“In most cases, there is a delay caused due to unnecessary applications being filed by promoters and related parties,” said Ashish K Singh, founding partner, Capstone Legal. “NCLT should take a stringent view towards such frivolous applications either through imposition of exemplary cost whenever it is necessary.
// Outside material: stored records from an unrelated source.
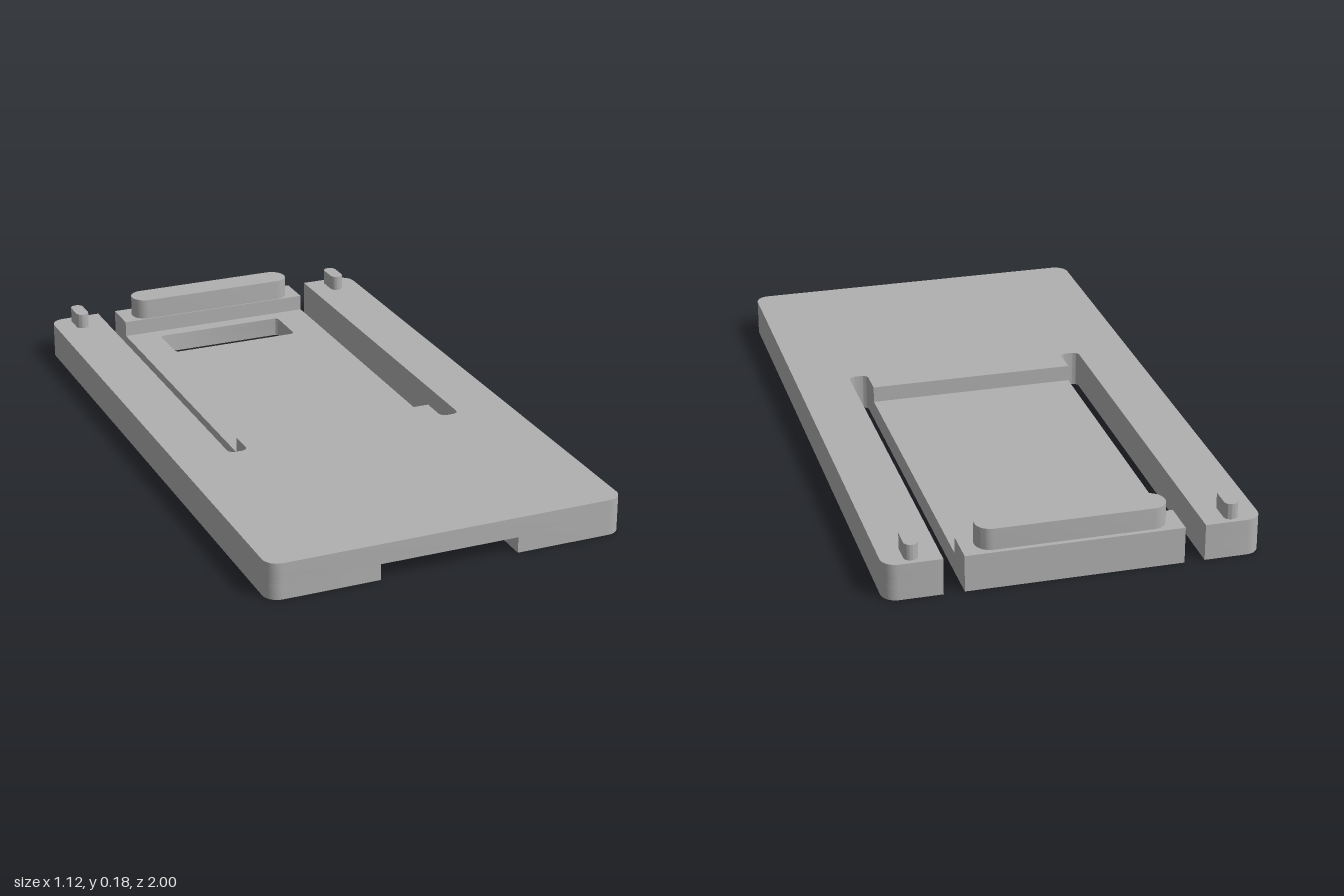
import * as THREE from 'three';
import { toCreasedNormals } from 'three/addons/utils/BufferGeometryUtils.js';

const grey = new THREE.MeshStandardMaterial({ color: 0xb0b0b0 });
grey.name = 'grey';

// Mirror a half outline of [x, z, cornerRadius] points across x = 0
const mirror = half => [...half, ...half.map(([x, z, r]) => [-x, z, r]).reverse()];

// Closed path with circular corners
function outline(points, path = new THREE.Shape()) {
  const n = points.length;
  const v = points.map(([x, z]) => new THREE.Vector2(x, -z));
  points.forEach(([, , r = 0], i) => {
    const p = v[i];
    const toward = (q, d) => p.clone().add(q.clone().sub(p).setLength(d));
    const prev = v[(i + n - 1) % n], next = v[(i + 1) % n];
    const a = toward(prev, r), b = toward(next, r);
    if (i === 0) path.moveTo(a.x, a.y);
    else path.lineTo(a.x, a.y);
    if (r > 0) {
      const c = toward(prev, r * 0.4477), d = toward(next, r * 0.4477);
      path.bezierCurveTo(c.x, c.y, d.x, d.y, b.x, b.y);
    }
  });
  path.closePath();
  return path;
}

// Vertical slab between two heights
function slab(name, points, y0, y1, hole) {
  const shape = outline(points);
  if (hole) shape.holes.push(outline(hole, new THREE.Path()));
  const geo = new THREE.ExtrudeGeometry(shape, { depth: y1 - y0, bevelEnabled: false, curveSegments: 8 });
  geo.rotateX(-Math.PI / 2).translate(0, y0, 0);
  const mesh = new THREE.Mesh(toCreasedNormals(geo, 0.6), grey);
  mesh.name = name;
  return mesh;
}

const rect = (cx, cz, w, d, r = 0) => [
  [cx - w / 2, cz - d / 2, r], [cx + w / 2, cz - d / 2, r],
  [cx + w / 2, cz + d / 2, r], [cx - w / 2, cz + d / 2, r],
];

export function createModel() {
  const group = new THREE.Group();
  group.name = 'slidePlate';
  const top = 0.113, grooveTop = 0.05, floorTop = 0.062;

  // Outer edge and one slot, shared by all plate layers
  const side = [[0.56, 1, 0.045], [0.56, -1, 0.045], [0.387, -1], [0.387, 0.26, 0.02], [0.326, 0.26, 0.02]];
  const tongueEnd = [0.326, -1];
  const window = rect(0, -0.76, 0.435, 0.156, 0.015);

  // Bottom layer, with the groove running in from the front
  group.add(slab('groovedBase', mirror([[0.217, -0.465], [0.217, 1], ...side, tongueEnd]), 0, grooveTop, window));
  // Thin floor over the groove
  group.add(slab('recessFloor', mirror([...side, tongueEnd]), grooveTop, floorTop, window));
  // Upper frame around the recess
  group.add(slab('upperFrame', mirror([...side, [0.326, 0.163]]), floorTop, top));
  // Raised block and grip bar at the end of the tongue
  group.add(slab('tongueBlock', rect(0, -0.9425, 0.652, 0.115), floorTop, top));
  group.add(slab('gripBar', rect(0, -0.937, 0.566, 0.096, 0.046), top, 0.18));

  // Locating pins on the side arms
  for (const s of [-1, 1]) {
    group.add(slab(s > 0 ? 'leftPin' : 'rightPin', rect(s * 0.473, -0.937, 0.042, 0.096, 0.0205), top, 0.162));
  }
  return group;
}
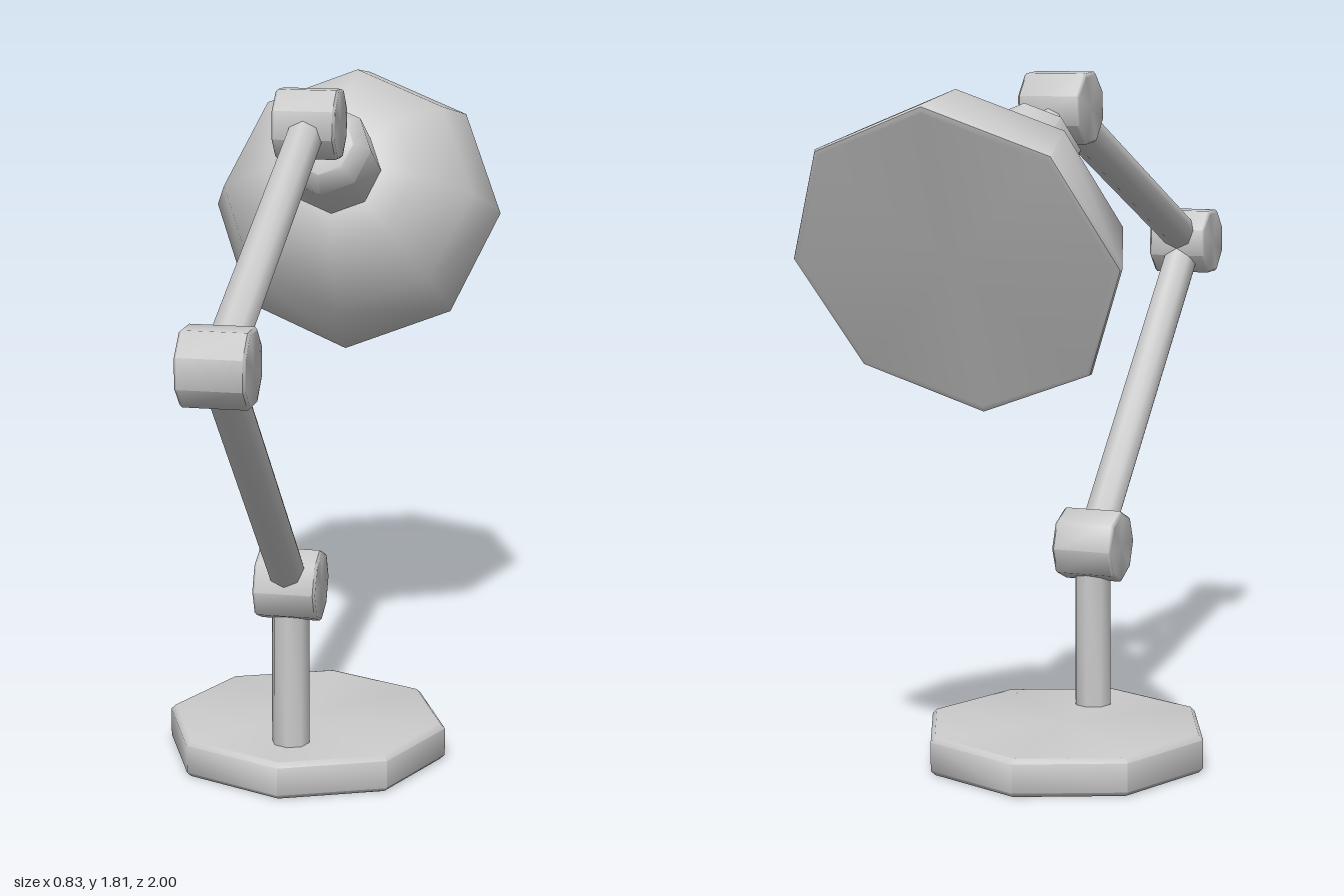
import * as THREE from 'three';
import { toCreasedNormals } from 'three/addons/utils/BufferGeometryUtils.js';

const material = new THREE.MeshStandardMaterial({ color: 0xcccccc });
const SIDES = 8;
const UP = new THREE.Vector3(0, 1, 0);

// Eight-sided turned solid about y, from [radius, height] pairs, bottom to top
function turned(profile) {
  const points = profile.map(([r, h]) => new THREE.Vector2(r, h));
  return toCreasedNormals(new THREE.LatheGeometry(points, SIDES), 0.9);
}

// Disc or drum with slightly bevelled rims; inner rings keep the caps flat
function drum(radius, height, bevel) {
  const cap = radius - bevel;
  return turned([
    [0, 0], [cap - 0.004, 0], [cap, 0], [radius, bevel],
    [radius, height - bevel], [cap, height], [cap - 0.004, height], [0, height],
  ]);
}

function addMesh(group, name, geometry) {
  const mesh = new THREE.Mesh(geometry, material);
  mesh.name = name;
  group.add(mesh);
  return mesh;
}

// Places a y-axis part at a point and aims it along a direction
function aim(mesh, origin, direction) {
  mesh.position.copy(origin);
  mesh.quaternion.setFromUnitVectors(UP, direction);
}

function addRod(group, name, from, to, radius) {
  const span = to.clone().sub(from);
  const length = span.length();
  const rod = addMesh(group, name, turned([[0, 0], [radius, 0], [radius, length], [0, length]]));
  aim(rod, from, span.normalize());
}

// Sideways drum centred on a pivot and turned to match its arm
function addJoint(group, name, centre, angle) {
  const width = 0.166;
  const geometry = drum(0.097, width, 0.006);
  geometry.translate(0, -width / 2, 0).rotateZ(Math.PI / 2).rotateX(-angle);
  addMesh(group, name, geometry).position.copy(centre);
}

export function createModel() {
  const lamp = new THREE.Group();
  lamp.name = 'deskLamp';

  const shoulder = new THREE.Vector3(0, 0.54, 0.12);
  const elbow = new THREE.Vector3(0, 1.3, 0.91);
  const wrist = new THREE.Vector3(0, 1.722, -0.12);
  const headAxis = new THREE.Vector3(0, -0.435, -0.9).normalize();

  // Base and post
  addMesh(lamp, 'base', drum(0.384, 0.1, 0.012)).position.z = -0.09;
  addRod(lamp, 'post', new THREE.Vector3(0, 0.08, 0.12), shoulder, 0.051);

  // Arms
  addRod(lamp, 'lowerArm', shoulder, elbow, 0.05);
  addRod(lamp, 'upperArm', elbow, wrist, 0.05);

  // Pivots
  addJoint(lamp, 'lowerJoint', shoulder, Math.PI / 4);
  addJoint(lamp, 'elbowJoint', elbow, Math.PI / 8);
  addJoint(lamp, 'headJoint', wrist, Math.atan2(0.435, 0.9));

  // Head: neck, socket and closed shade share one axis from the wrist
  const head = new THREE.Group();
  head.name = 'head';
  aim(head, wrist, headAxis);
  lamp.add(head);

  addMesh(head, 'neck', turned([[0, 0], [0.04, 0], [0.04, 0.2], [0, 0.2]]));
  addMesh(head, 'socket', turned([
    [0, 0.165], [0.086, 0.165], [0.09, 0.167], [0.128, 0.218], [0.128, 0.41], [0, 0.41],
  ]));
  addMesh(head, 'shade', turned([
    [0, 0.388], [0.12, 0.388], [0.216, 0.422], [0.356, 0.584],
    [0.415, 0.77], [0.412, 0.778], [0.402, 0.78], [0.396, 0.78], [0, 0.78],
  ]));

  return lamp;
}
Costs as a mechanism to desist frivolous litigation is used extensively by courts overseas, especially the insolvency tribunal in the UK.”
Banks are opting for the asset-disposal route as some large NPAs from the first list referred to the NCLT by the Reserve Bank of India (RBI) in 2017, including Jaypee Infratech, Amtek Auto, and Bhushan Power & Steel, are yet to be resolved.
In instances where there’s little interest on the part of bidders in assets, banks are resorting to measures such as sales to ARCs.
India’s 30 ARCs bought assets worth Rs 24,000 crore from banks in the last financial year.
ARCs have to pay 15% of the purchase consideration as per current regulatory norms while the remaining can be picked up by qualified institutional buyers, many of them overseas entities such as Goldman Sachs. “For loans pertaining to sectors associated with regulatory issues like power, roadways, telecom, ARC sales is the best route for present value retention and maximization on a later date,” said Hari Hara Mishra, director, UV Asset Reconstruction.
“In such transactions, security receipt should be preferred so as to have a large chunk of upside over present distress value.”
Total NPAs in the banking system are pegged at Rs 9.3 lakh crore.
Of this, experts say Rs 2 lakh crore can be sold to ARCs. “Last year, the volume of sale was good because banks were in PCA (prompt corrective action) and it helped them by selling down,” said Chandan Churiwal, senior vice president at Assets Care & Reconstruction Enterprise Ltd.
“Banks are seeing the near-term benefit, where they would look into improving their NPA book.
ARCs can hold on to assets for a longer time.”
While a timebound recovery is essential, valuation gaps are leading to delays in closure through ARCs. “Whenever there is a gap between reserve price and bid price, closure is not happening,” said Churiwal. “In most cases, banks are unable to provide detailed information on underlying assets.”
Source- Economic Times.